Mel Gibson has committed to star in Edge of Darkness, marking his first starring role in a feature film since he headlined Signs and We Were Soldiers in 2002.
Martin Campbell will direct the feature adaptation of the six-hour 1985 BBC miniseries, which Campbell also helmed.
William Monahan wrote the script, and Graham King is producing through his GK Films banner. Michael Wearing, who produced the original, will also produce, and the BBC will be involved in a producing capacity.
Campbell, who last directed Casino Royale, developed the project and brought it to King a year ago. He enlisted Monahan for a page one rewrite; the scribe worked with King on The Departed. King is self-financing the project and is committed to an August production start in Boston. It is unclear whether he will fully finance through production or enlist a studio.
Gibson will play a straitlaced police investigator whose activist daughter is killed. He plunges into the case and uncovers systemic corruption that led to his daughter’s death.

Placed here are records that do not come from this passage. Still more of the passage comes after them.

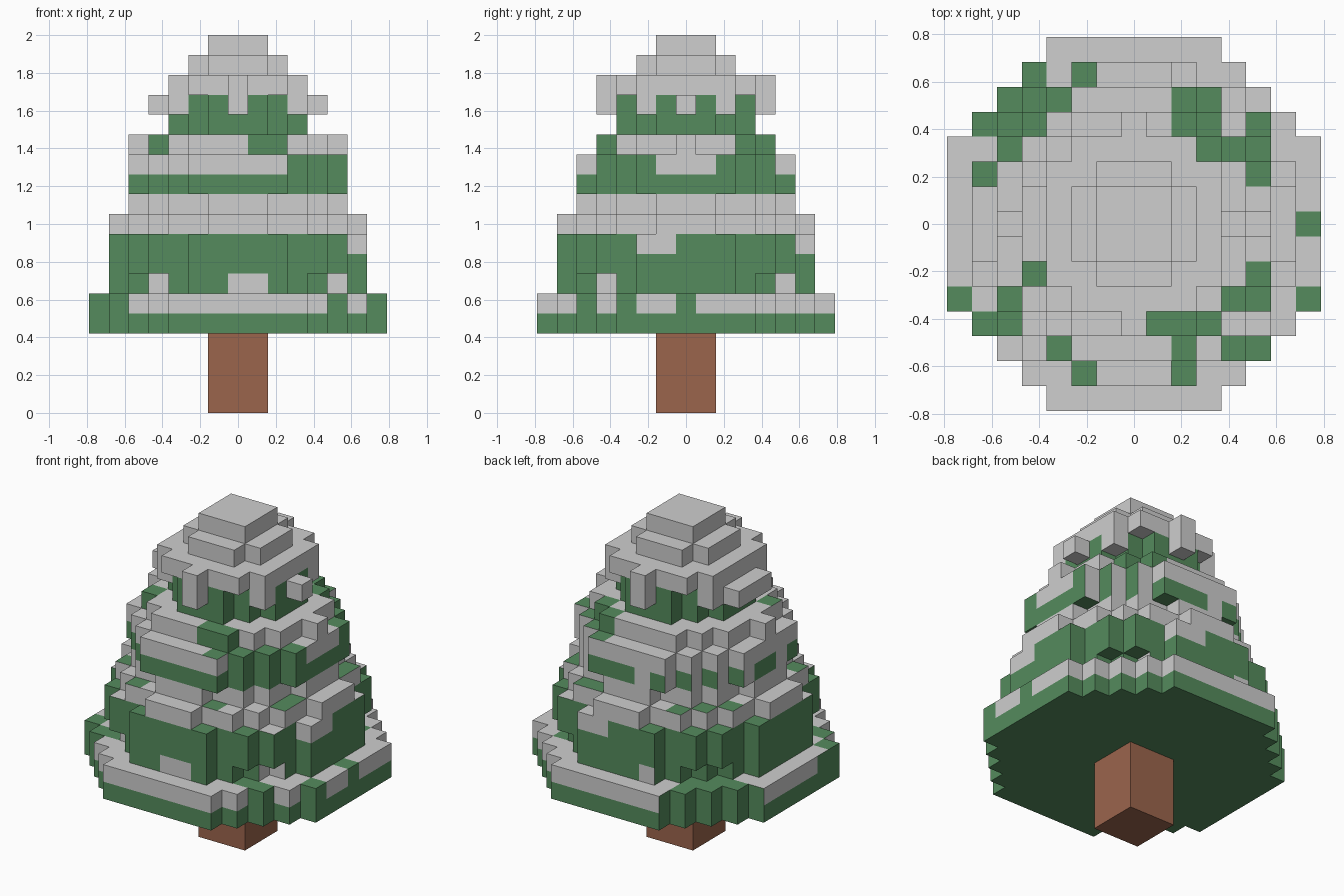
import bpy, bmesh
from mathutils import Vector

if "Cube" in bpy.data.objects:
    bpy.data.objects.remove(bpy.data.objects["Cube"])

U = 2 / 19  # size of one block

def material(name, rgb):
    m = bpy.data.materials.new(name)
    m.diffuse_color = (*rgb, 1)
    m.use_nodes = True
    m.node_tree.nodes["Principled BSDF"].inputs["Base Color"].default_value = m.diffuse_color
    return m

green = material("needle green", (0.09, 0.26, 0.11))
white = material("snow white", (0.62, 0.62, 0.62))
brown = material("bark brown", (0.33, 0.13, 0.073))

# Trunk: three blocks wide, four tall
bpy.ops.mesh.primitive_cube_add(size=1, location=(0, 0, 2 * U))
trunk = bpy.context.object
trunk.name = "trunk"
trunk.scale = (3 * U, 3 * U, 4 * U)
trunk.data.materials.append(brown)

# Foliage layers: squared radius of each round layer of blocks
RADIUS2 = {4: 58, 5: 58, 6: 40, 7: 41, 8: 41, 9: 38, 10: 26, 11: 29, 12: 29,
           13: 20, 14: 10, 15: 10, 16: 13, 17: 5, 18: 2}
SNOWY = {5, 9, 10, 12, 13, 16, 17, 18}
blocks = {(i, j, k) for k, r in RADIUS2.items()
          for i in range(-7, 8) for j in range(-7, 8) if i * i + j * j <= r}
# Snow drips and bumps that stick out
for s in (-1, 1):
    blocks |= {(0, 4 * s, 15), (0, 4 * s, 16), (5 * s, 0, 13), (4 * s, 0, 15)}
    blocks |= {(-4, s, 15), (3, 2 * s, 15), (-3, 2 * s, 15)}

# Snow patterns per side, read along x or y from -7 to 7
FRONT = {5: "ggwwwwwwwwwwgwg", 6: "gggwgggwwgggwgg", 8: "gggggggggggggww",
         12: "wwwwwwwwwwggggg", 13: "wwwgwwwwggwwwww", 15: "wwwwwggwggwwwww"}
RIGHT = {5: "wwgwgwwgwwwwwww", 6: "gggwggggggggwgg", 8: "gggggwwggggggww",
         12: "wwwgggwwwgggwww", 13: "ggggwwwwwwggggg", 15: "wwwwgwgwgwgwwww"}
BACK = {5: "ggggwwwwwwwwwww", 6: "gggggwggggggggg", 8: "ggggggggwwggggg",
        11: "ggggggwgggwwwww", 13: "wwwwwwwwwggwwww", 15: "wwwwwggwggwwwww"}
LEFT = {5: "wwwwggwwwwwgggg", 11: "ggggggwggwwwwww", 15: "wwwwgwwwwwgwwww"}
# Green patches seen from above: row y -> columns x
TOP = {6: (-4, -2), 5: (-5, -4, -3, 2, 3), 4: (-6, -5, -4, 2, 3, 5),
       3: (-5, 3, 4, 5), 2: (-6, 5), 0: (7,), -2: (-4, 5), -3: (-7, -5, 4, 5, 7),
       -4: (-6, -5, 1, 2, 3), -5: (-3, 2, 4, 5), -6: (-2, 2)}
SIDES = {(0, -1, 0): FRONT, (0, 1, 0): BACK, (1, 0, 0): RIGHT, (-1, 0, 0): LEFT,
         (0, 0, 1): None, (0, 0, -1): None}

def is_snow(i, j, k, n):
    if n[2] > 0:
        return i not in TOP.get(j, ())
    if n[2] == 0 and k in SIDES[n]:
        return SIDES[n][k][(i if n[1] else j) + 7] == "w"
    return k in SNOWY or (k == 15 and i * i + j * j > 10)

# Snowy foliage: only the exposed block faces
bm = bmesh.new()
for i, j, k in sorted(blocks):
    c = Vector((i, j, k + 0.5))
    for n in SIDES:
        if (i + n[0], j + n[1], k + n[2]) in blocks:
            continue
        d = Vector(n)
        a = Vector((n[1], n[2], n[0]))
        b = d.cross(a)
        f = bm.faces.new([bm.verts.new((c + (d + a * s + b * t) / 2) * U)
                          for s, t in ((-1, -1), (1, -1), (1, 1), (-1, 1))])
        f.material_index = int(is_snow(i, j, k, n))
bmesh.ops.remove_doubles(bm, verts=bm.verts, dist=0.001)
mesh = bpy.data.meshes.new("snowy_foliage")
bm.to_mesh(mesh)
bm.free()
mesh.materials.append(green)
mesh.materials.append(white)
bpy.context.collection.objects.link(bpy.data.objects.new("snowy_foliage", mesh))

Gibson had long been a fan of the mini and was receptive when King and Campbell approached him several months ago.
Before Signs and We Were Soldiers, Gibson starred in 2000’s What Women Want and The Patriot. Subsequently, he concentrated on directing, with The Passion of the Christ in 2004 and Apocalypto in 2006.
While Gibson has stayed under the radar after controversy sparked when he made anti-Semitic comments to a police officer during a DUI arrest in Malibu, he has continued to be offered acting vehicles, and he came close to accepting on several occasions, including Under and Alone, a fact-based drama still in development at Warner Bros.
At a time when supposedly proven stars aren’t translating to opening weekends, films that Gibson starred in and directed have grossed north of $5 billion worldwide.